Big-Time Fight Over St. Regis Retail; Chera Cries ‘Conspiracy’ in Lawsuit
Dana Rubinstein Nov. 10, 2009, 3:16 p.m.
Crown Acquisitions chairman Stanley Chera, owner of 15 million square feet of real estate, may have recently added a few of New York’s most valuable retail properties to his portfolio: three exclusive Fifth Avenue storefronts occupied by Bottega Veneta, Pucci and De Beers. But that hasn’t stopped him from accusing his onetime business associates of a Machiavellian “civil conspiracy” to cut him out of the group that was initially vying for ownership of the coveted retail space.

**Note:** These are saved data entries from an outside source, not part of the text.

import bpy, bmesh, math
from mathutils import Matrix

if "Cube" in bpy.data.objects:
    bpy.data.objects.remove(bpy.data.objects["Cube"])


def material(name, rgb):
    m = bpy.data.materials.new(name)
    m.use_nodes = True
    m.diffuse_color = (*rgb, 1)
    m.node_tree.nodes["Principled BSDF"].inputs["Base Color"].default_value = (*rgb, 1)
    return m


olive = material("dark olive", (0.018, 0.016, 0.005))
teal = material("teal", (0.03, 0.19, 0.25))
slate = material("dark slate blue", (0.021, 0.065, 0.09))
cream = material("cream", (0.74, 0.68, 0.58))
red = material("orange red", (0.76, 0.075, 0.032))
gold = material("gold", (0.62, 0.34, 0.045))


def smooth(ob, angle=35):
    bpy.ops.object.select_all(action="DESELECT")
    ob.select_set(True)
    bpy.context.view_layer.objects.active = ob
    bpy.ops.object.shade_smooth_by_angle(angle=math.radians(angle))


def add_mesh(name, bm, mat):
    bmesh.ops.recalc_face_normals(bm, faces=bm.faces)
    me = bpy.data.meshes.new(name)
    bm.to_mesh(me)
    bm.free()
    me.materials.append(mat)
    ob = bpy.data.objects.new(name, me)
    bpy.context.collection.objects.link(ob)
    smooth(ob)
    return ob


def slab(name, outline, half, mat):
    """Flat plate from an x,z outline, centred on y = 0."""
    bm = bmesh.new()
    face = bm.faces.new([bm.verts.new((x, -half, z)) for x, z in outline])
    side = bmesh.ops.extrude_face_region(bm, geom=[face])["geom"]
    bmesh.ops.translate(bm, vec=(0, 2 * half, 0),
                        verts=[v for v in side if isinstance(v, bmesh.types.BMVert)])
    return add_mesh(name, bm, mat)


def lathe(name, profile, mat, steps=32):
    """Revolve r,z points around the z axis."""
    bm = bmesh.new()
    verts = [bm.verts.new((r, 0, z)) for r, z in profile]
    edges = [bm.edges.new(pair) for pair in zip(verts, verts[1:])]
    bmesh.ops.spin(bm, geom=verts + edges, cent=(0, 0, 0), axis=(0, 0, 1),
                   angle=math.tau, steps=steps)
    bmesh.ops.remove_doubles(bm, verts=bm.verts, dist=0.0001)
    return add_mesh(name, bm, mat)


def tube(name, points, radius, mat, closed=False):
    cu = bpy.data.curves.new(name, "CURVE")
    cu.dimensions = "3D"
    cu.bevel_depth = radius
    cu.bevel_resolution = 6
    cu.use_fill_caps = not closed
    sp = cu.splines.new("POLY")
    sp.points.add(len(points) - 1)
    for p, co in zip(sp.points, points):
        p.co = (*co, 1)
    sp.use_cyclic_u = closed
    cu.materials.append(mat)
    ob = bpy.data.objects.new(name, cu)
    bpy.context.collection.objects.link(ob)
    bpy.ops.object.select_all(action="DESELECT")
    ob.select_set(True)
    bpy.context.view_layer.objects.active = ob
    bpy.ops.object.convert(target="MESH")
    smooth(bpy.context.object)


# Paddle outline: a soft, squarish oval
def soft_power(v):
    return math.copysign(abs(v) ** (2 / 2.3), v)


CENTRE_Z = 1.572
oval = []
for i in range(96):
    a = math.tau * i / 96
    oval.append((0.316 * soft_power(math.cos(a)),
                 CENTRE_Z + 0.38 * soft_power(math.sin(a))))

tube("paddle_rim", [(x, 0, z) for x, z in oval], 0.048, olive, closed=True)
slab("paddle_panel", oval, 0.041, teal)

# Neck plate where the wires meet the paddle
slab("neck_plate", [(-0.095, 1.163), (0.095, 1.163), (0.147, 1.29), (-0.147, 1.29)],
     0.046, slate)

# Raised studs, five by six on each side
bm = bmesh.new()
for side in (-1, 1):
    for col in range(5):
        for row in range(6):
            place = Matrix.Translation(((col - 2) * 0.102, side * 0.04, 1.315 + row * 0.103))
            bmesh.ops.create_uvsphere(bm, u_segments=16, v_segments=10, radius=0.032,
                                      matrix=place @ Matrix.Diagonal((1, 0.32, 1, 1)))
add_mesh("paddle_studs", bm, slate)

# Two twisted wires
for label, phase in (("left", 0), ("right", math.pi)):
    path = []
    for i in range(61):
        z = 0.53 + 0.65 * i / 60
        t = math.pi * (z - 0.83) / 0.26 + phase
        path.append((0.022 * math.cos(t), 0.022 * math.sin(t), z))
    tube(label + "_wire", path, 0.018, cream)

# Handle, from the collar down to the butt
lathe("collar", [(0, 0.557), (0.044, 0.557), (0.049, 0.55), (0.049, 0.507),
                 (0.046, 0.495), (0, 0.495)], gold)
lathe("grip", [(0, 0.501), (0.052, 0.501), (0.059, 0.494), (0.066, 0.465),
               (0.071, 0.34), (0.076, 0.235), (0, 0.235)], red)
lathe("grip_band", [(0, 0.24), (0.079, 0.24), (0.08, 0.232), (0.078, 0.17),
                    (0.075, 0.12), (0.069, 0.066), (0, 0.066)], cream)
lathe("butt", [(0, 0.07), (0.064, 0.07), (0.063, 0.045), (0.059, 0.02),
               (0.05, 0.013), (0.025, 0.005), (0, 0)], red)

Mr. Chera has filed, not one, but two lawsuits against the Jackson Group’s Jack and Ike Chehebar; landlord Jeff Sutton; landlord Alex Adjmi; and developers Bobby and Stan Cayre. He alleges the aforementioned “civil” conspiracy, along with breach of contract, fraud, breach of fiduciary duties and the like. The first lawsuit, filed on Aug. 10, was voluntarily withdrawn the following day. The second lawsuit was filed on Aug. 27, and expanded upon in a lengthy complaint filed Oct. 13.
Perhaps it was inevitable that one of the few transactions of note in this ugly real estate environment should engender so much ugliness. Common sense would dictate that where there is scarcity of investment opportunities, conflict ensues.
In the shell-shocked spring of ’09, Ike Chehebar apparently created his own opportunity, approaching Starwood Hotels & Resort, the owner of the St. Regis Hotel and the adjoining retail condo, about purchasing the storefronts, according to Mr. Chera. The storefronts were not on the market, though following Mr. Chehebar’s approach, Starwood hired CB Richard Ellis’ mercurial investment chief, Darcy Stacom.
Starwood agreed to negotiate, provided Mr. Chera join the investment team to give it some professional heft, according to the suit. Together, they formed C&C Fifth Avenue LLC, “for the sole purpose of acquiring, leasing, financing and managing the Retail Condominium.” Messrs. Chehebar and Chera signed a June 10 letter of agreement. Mr. Chera asserts that he complied with all aspects of that agreement, while the Jackson Group et al. did not.
The investment group, which ultimately came to include Messrs. Sutton, Adjmi and Cayre, offered to pay $130 million for the property, according to the suit. Starwood accepted.
And then the defendants asked Mr. Chera to leave, offering him a $2.5 million exit fee, he claims in his lawsuit. He agreed. But, he says, they never paid him. Meanwhile, according to the purchase agreement, C&C had to make a $15 million deposit by Aug. 11. But, says the suit, “Defendants failed to deposit the funds as they had promised and as they were obligated to do.”
Why would they do such things? Enter Machiavelli.
“Defendants understood that they could learn valuable information about Starwood, Starwood’s pressure points, and, ultimately, how to leverage the best deal for themselves with Starwood, if they were on the inside of the joint venture with Plaintiff,” Mr. Chera’s suit claims. “They also knew that they could benefit tremendously from Plaintiff’s industry expertise as well as from the fruits of Plaintiff’s labor.”
No response has yet been filed in that case.
But in a response of another sort, on Oct. 6, the Jackson Group LLC filed a countersuit against Crown Acquisitions, making startlingly similar allegations: to wit, that Crown violated the terms of the June 10 agreement, which supposedly gave all decision-making authority to the Jackson Group, and that Mr. Chera cut Jackson Group’s principals out of the deal. They’re seeking at least $30 million in damages and an injunction against the closing of the purchase.
They didn’t get that last demand. Mr. Chera, partnering with the Feil Organization and Lloyd Goldman, closed on the purchase of the retail condominiums on Nov. 4 for $117 million. A valedictory press release announcing its closure was released the following day.